Exercise aim: Of the lines listed below, return exactly those that run from the line containing "bm.faces.new((a[i], a[(i +" through the line containing "z, tilt, half", both included.

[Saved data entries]
_____
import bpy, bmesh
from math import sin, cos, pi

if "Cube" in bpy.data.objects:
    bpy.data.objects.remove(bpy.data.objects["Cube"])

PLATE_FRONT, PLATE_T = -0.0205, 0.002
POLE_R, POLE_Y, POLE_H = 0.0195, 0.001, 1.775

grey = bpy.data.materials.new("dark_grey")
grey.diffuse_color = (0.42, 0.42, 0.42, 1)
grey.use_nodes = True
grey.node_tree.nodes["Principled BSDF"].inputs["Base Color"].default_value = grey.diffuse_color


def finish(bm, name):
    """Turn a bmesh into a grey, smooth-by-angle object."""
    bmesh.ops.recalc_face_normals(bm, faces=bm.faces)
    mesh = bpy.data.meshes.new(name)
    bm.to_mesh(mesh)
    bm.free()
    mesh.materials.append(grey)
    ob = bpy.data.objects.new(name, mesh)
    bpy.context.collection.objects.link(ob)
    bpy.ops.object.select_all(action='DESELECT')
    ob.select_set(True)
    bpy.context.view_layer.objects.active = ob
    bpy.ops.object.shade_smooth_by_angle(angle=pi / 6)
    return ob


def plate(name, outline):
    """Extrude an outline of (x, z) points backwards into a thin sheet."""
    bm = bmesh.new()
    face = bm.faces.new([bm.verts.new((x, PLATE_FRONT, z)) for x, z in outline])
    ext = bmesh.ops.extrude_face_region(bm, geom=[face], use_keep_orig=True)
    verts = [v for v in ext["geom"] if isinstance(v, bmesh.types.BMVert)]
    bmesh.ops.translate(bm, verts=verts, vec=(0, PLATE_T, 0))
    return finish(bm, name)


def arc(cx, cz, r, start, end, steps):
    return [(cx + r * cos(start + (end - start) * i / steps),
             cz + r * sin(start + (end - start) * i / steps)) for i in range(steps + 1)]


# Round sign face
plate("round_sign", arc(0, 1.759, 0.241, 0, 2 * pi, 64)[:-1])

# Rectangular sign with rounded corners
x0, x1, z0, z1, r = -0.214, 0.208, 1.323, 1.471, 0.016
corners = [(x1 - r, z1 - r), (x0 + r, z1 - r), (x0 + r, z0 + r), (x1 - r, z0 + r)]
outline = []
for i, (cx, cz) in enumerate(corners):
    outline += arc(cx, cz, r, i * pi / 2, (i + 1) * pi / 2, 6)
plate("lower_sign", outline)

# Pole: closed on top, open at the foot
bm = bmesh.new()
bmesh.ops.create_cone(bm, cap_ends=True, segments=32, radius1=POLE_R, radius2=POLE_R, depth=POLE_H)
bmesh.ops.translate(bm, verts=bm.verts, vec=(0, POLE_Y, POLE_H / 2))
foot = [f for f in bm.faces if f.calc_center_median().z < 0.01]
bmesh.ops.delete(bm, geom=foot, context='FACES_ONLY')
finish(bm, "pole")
_____
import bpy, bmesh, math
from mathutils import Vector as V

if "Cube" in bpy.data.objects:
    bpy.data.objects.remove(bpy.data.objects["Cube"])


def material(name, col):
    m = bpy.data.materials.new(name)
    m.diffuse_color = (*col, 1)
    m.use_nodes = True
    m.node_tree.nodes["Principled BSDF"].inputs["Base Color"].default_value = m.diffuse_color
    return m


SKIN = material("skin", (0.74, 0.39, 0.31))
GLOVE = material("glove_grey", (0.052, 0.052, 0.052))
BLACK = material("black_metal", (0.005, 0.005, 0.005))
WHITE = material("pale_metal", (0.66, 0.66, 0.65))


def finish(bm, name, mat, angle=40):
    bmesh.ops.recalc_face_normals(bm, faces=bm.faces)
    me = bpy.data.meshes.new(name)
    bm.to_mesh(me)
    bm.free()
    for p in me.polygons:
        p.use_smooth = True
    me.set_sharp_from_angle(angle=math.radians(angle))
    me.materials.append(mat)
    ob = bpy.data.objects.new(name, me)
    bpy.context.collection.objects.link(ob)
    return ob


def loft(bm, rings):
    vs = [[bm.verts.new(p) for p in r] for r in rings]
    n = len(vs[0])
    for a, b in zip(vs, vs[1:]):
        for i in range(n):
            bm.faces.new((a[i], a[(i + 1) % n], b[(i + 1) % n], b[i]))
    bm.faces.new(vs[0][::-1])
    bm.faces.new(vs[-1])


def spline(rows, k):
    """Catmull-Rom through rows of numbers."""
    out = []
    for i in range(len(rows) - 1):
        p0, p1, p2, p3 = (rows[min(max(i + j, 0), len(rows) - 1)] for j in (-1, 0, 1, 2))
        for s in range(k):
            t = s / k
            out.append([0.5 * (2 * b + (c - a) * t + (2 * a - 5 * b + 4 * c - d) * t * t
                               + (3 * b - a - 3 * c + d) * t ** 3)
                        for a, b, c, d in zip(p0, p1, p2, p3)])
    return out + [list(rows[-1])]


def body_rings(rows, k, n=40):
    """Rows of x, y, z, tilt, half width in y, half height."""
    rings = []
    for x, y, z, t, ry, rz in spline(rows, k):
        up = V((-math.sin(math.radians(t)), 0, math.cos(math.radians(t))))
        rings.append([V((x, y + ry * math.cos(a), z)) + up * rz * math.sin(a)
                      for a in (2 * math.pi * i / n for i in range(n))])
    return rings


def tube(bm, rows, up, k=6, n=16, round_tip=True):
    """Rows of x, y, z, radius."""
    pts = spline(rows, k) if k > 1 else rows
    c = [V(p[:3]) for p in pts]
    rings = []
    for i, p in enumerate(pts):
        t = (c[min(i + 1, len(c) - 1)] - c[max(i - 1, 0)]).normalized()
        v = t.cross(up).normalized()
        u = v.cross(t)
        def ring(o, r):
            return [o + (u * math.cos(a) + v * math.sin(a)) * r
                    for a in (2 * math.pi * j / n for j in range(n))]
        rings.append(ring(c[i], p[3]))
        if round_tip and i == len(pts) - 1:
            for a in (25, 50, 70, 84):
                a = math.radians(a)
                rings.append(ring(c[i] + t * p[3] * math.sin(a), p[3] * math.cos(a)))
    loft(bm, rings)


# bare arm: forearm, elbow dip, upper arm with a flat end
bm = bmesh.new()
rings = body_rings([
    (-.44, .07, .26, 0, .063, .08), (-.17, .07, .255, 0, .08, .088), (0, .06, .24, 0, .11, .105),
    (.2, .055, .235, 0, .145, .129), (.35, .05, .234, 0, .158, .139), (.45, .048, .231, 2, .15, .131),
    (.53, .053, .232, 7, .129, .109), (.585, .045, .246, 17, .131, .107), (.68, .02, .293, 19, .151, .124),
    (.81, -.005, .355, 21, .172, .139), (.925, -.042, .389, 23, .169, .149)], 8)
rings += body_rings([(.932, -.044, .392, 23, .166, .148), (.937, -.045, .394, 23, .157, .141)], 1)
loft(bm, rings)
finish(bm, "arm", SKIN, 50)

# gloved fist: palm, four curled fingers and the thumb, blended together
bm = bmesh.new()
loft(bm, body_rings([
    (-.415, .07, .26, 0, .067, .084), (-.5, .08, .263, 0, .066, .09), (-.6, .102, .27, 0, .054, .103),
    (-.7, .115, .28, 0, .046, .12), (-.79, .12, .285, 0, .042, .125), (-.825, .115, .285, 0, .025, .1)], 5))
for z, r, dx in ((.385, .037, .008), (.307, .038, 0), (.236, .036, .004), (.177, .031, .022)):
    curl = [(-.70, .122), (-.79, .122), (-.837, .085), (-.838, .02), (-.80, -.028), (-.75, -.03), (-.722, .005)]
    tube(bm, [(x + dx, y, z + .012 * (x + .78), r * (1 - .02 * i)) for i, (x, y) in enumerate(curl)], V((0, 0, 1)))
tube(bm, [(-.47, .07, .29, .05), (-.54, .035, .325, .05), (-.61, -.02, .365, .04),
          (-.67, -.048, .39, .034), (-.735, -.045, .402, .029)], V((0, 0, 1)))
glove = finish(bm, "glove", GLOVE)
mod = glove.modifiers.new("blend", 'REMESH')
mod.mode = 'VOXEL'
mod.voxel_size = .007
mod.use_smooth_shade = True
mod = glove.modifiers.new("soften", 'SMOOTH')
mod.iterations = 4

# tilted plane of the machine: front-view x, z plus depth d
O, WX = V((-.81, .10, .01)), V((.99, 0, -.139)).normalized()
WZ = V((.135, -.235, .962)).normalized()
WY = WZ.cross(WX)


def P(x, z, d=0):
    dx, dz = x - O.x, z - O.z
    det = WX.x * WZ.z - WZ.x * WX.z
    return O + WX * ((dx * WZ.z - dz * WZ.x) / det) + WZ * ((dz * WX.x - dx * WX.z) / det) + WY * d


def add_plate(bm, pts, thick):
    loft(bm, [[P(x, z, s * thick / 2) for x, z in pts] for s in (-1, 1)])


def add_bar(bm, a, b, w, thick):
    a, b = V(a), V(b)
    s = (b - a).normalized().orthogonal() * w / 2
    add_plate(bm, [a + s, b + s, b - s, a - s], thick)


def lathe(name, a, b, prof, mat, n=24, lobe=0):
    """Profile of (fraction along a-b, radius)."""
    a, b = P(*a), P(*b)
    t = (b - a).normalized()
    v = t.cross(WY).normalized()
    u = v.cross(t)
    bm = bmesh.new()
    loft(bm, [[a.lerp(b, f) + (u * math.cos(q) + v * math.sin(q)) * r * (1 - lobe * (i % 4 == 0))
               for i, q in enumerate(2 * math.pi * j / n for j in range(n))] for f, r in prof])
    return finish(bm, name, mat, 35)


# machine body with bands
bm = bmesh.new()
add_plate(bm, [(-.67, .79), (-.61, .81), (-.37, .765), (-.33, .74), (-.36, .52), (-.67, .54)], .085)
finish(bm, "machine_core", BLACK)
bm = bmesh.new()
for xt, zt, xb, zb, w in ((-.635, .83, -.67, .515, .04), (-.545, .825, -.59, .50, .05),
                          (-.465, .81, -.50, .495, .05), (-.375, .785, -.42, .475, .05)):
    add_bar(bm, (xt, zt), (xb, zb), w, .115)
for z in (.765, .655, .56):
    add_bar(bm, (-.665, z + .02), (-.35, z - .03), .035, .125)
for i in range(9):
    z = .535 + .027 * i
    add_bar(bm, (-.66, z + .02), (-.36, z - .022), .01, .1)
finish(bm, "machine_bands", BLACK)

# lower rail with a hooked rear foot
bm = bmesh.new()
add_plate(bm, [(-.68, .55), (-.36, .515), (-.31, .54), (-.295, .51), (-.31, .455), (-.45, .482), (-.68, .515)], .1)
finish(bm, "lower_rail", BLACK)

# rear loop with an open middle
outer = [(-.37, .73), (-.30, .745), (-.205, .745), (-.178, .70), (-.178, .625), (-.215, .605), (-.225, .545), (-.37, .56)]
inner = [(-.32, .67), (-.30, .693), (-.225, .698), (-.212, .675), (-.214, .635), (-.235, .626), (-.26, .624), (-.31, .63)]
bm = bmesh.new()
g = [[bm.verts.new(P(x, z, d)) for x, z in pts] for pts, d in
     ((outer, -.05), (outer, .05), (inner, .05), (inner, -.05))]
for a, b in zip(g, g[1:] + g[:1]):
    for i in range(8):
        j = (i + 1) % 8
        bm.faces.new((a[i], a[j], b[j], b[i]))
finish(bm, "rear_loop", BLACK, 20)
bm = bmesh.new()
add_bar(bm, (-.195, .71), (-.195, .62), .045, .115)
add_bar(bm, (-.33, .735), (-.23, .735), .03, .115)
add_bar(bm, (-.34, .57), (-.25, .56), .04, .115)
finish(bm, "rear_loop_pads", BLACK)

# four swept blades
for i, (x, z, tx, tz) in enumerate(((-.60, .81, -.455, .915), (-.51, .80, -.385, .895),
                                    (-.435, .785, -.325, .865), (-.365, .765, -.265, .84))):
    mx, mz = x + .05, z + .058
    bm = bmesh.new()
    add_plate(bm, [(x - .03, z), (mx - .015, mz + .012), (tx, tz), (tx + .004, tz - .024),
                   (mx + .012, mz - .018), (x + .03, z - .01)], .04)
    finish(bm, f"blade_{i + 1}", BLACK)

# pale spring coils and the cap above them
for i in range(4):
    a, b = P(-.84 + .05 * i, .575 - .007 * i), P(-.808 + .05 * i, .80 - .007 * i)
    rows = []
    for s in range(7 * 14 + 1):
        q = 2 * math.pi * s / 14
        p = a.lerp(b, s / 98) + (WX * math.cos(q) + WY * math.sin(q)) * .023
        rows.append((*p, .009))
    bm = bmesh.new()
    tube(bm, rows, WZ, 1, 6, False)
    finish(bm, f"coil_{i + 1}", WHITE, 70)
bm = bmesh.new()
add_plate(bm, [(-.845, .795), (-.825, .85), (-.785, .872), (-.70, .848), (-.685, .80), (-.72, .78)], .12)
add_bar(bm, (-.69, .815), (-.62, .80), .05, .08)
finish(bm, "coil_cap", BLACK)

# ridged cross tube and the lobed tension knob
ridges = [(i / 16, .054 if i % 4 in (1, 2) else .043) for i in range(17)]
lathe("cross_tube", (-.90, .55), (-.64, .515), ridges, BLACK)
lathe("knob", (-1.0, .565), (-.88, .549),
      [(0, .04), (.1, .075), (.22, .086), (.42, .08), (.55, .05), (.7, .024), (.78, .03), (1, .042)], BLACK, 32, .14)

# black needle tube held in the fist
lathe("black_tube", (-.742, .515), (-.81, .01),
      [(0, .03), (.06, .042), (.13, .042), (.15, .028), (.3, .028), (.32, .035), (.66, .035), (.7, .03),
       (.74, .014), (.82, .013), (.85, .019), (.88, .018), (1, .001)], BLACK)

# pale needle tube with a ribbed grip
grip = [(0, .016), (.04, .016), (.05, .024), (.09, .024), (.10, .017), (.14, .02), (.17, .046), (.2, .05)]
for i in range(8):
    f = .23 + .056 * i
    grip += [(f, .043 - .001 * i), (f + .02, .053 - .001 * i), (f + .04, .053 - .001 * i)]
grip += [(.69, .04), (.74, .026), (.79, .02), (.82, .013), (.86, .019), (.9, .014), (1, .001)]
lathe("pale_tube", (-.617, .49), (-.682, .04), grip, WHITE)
_____
Response area:
            bm.faces.new((a[i], a[(i + 1) % n], b[(i + 1) % n], b[i]))
    bm.faces.new(vs[0][::-1])
    bm.faces.new(vs[-1])


def spline(rows, k):
    """Catmull-Rom through rows of numbers."""
    out = []
    for i in range(len(rows) - 1):
        p0, p1, p2, p3 = (rows[min(max(i + j, 0), len(rows) - 1)] for j in (-1, 0, 1, 2))
        for s in range(k):
            t = s / k
            out.append([0.5 * (2 * b + (c - a) * t + (2 * a - 5 * b + 4 * c - d) * t * t
                               + (3 * b - a - 3 * c + d) * t ** 3)
                        for a, b, c, d in zip(p0, p1, p2, p3)])
    return out + [list(rows[-1])]


def body_rings(rows, k, n=40):
    """Rows of x, y, z, tilt, half width in y, half height."""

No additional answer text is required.